- Family Friendly: The Beaches, a 20 minute drive up shore from the city is within easy reach of the CBD while providing a small town feel as well as annual jazz and arts festivals.
- Hip and Trendy: West Queen West is the creative hub of the city and also hosts a large number of bars and restaurants.
- Upmarket: Rosedale, to the northeast of the CBD, has been Toronto’s most affluent area for over 100 years. It’s almost totally enclosed by ravine parks and features some huge houses which sell for millions of dollars.
- Up and Coming: The Junction is so named for lying at the intersection of Toronto’s two main rail routes. The gentrification process began in the early 2000s and shows no signs of stopping.
Schools and Education in Toronto
Education in Toronto is overseen by the province of Ontario, begins with Junior Kindergarten at the age of 4 and is compulsory until 18 (or until a high school diploma has been completed). Students generally progress through elementary school until the 5th grade, spend grades 6-8 at middle school and grades 9-12 in secondary school. The school year runs September to June.
There are over 100 publicly funded secondary schools and many more publicly funded middle and elementary schools under the jurisdiction of both English and French school boards in Toronto alone.
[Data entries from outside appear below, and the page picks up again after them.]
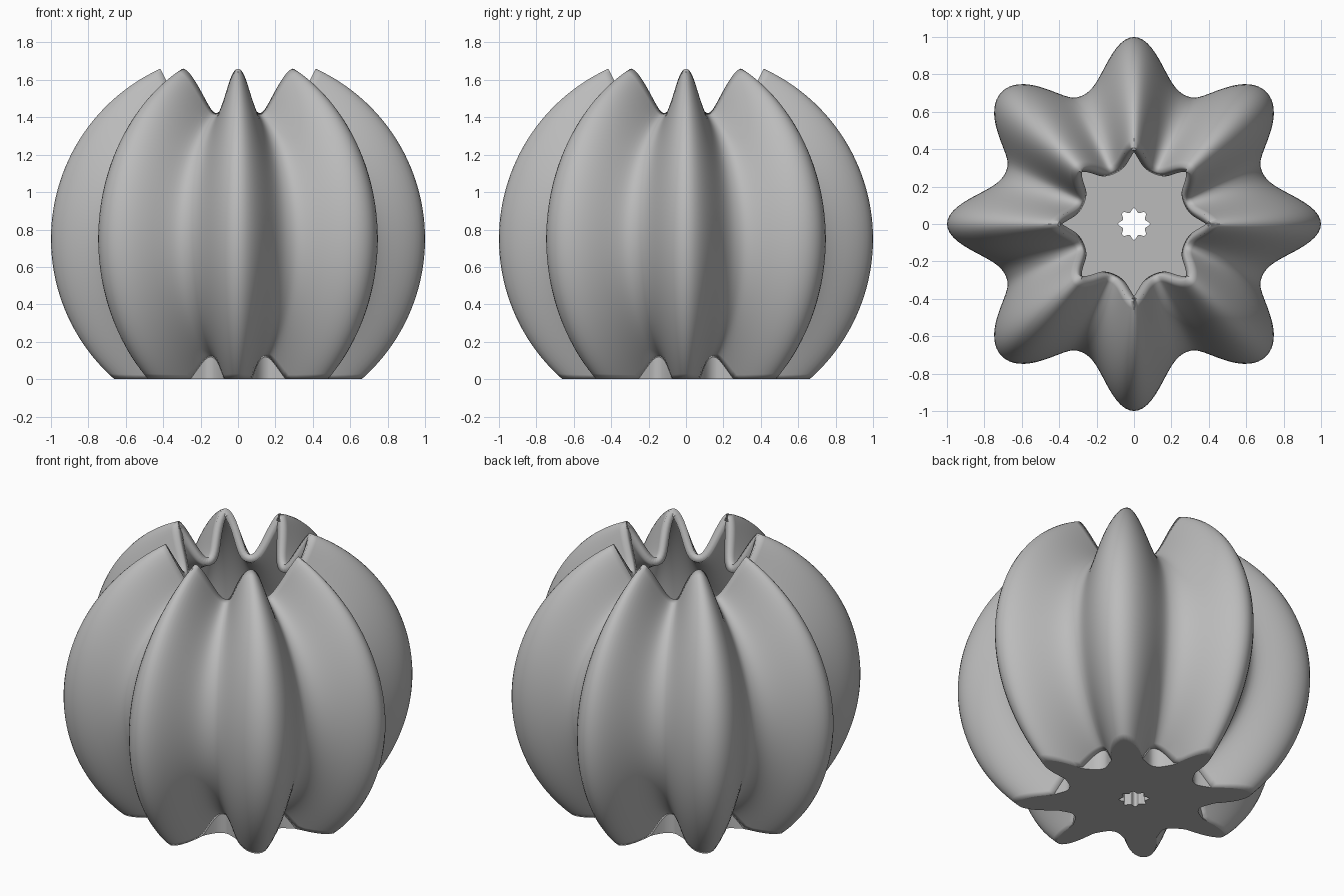
import bpy, bmesh
from math import sin, cos, asin, pi, sqrt, radians

cube = bpy.data.objects.get("Cube")
if cube:
    bpy.data.objects.remove(cube, do_unlink=True)

SEGMENTS = 256      # steps around the lobed section
RINGS = 48          # steps from rim to base
CENTRE = 0.75       # height of the widest ring
RIM_ANGLE = asin(0.415)
FOOT_HEIGHT = 0.125

grey = bpy.data.materials.new("plain grey")
grey.use_nodes = True
colour = (0.5, 0.5, 0.5, 1)
grey.diffuse_color = colour
grey.node_tree.nodes["Principled BSDF"].inputs["Base Color"].default_value = colour


def lobe(a):
    """Eight-lobed radius; the diagonal lobes are blunter than the others."""
    wave = max(0, (1 + cos(8 * a)) / 2)
    return 0.74 + 0.26 * wave ** (1.15 + 0.3 * cos(4 * a))


def foot_radius(a):
    """Outline of the base where the lobes meet the ground."""
    s = lobe(a)
    return max(0.52 * s, sqrt(max(0, s * s - CENTRE ** 2)))


def loft(name, profile, closed):
    """Sweep a profile, a list of (radius, height) for each angle, around z."""
    bm = bmesh.new()
    columns = []
    for i in range(SEGMENTS):
        a = 2 * pi * i / SEGMENTS
        columns.append([bm.verts.new((r * cos(a), r * sin(a), z))
                        for r, z in profile(a)])
    count = len(columns[0])
    for i in range(SEGMENTS):
        c, d = columns[i], columns[(i + 1) % SEGMENTS]
        for j in range(count if closed else count - 1):
            k = (j + 1) % count
            bm.faces.new((c[j], c[k], d[k], d[j]))
    mesh = bpy.data.meshes.new(name)
    bm.to_mesh(mesh)
    bm.free()
    mesh.materials.append(grey)
    obj = bpy.data.objects.new(name, mesh)
    bpy.context.collection.objects.link(obj)
    bpy.ops.object.select_all(action='DESELECT')
    obj.select_set(True)
    bpy.context.view_layer.objects.active = obj
    bpy.ops.object.shade_smooth_by_angle(angle=radians(35))
    return obj


def wall_profile(a):
    """Arc from the rim down to the ground or the foot."""
    s = lobe(a)
    end = pi - asin(foot_radius(a) / s)
    angles = [RIM_ANGLE + (end - RIM_ANGLE) * j / RINGS for j in range(RINGS + 1)]
    return [(s * sin(t), CENTRE + s * cos(t)) for t in angles]


def foot_profile(a):
    """Flat slab with a small lobed drain hole."""
    outer, hole = foot_radius(a), 0.085 * lobe(a)
    return [(hole, FOOT_HEIGHT), (outer, FOOT_HEIGHT), (outer, 0), (hole, 0)]


# Lobed wall with an even thickness inward
wall = loft("lobed_wall", wall_profile, closed=False)
shell = wall.modifiers.new("thickness", 'SOLIDIFY')
shell.thickness = 0.045
shell.offset = -1

# Base slab forming the floor and the foot
bm = bmesh.new()
foot = loft("foot_and_floor", foot_profile, closed=True)
bm.from_mesh(foot.data)
bmesh.ops.recalc_face_normals(bm, faces=bm.faces)
bm.to_mesh(foot.data)
bm.free()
An increasing number of public schools offer specialised programmes in the arts, sciences or sports, some teaching in French and some offering internationally recognised IB qualifications.
Students are guaranteed a place at their local public school but can also apply to attend a school offering one of these specialist programmes.
About 6% of students in Toronto attend private schools - there are over 50 to choose from with the most prestigious (e.g. Upper Canada College for boys or Branksome Hall for girls) charging fees in the region of CAD30,000 (£19,500) per year. International schools include the York School, Toronto French School and the Lycée Français de Toronto.
There are several universities based in Toronto, or with campuses in the city, including the University of Toronto and York University, respectively Canada’s largest and third-largest.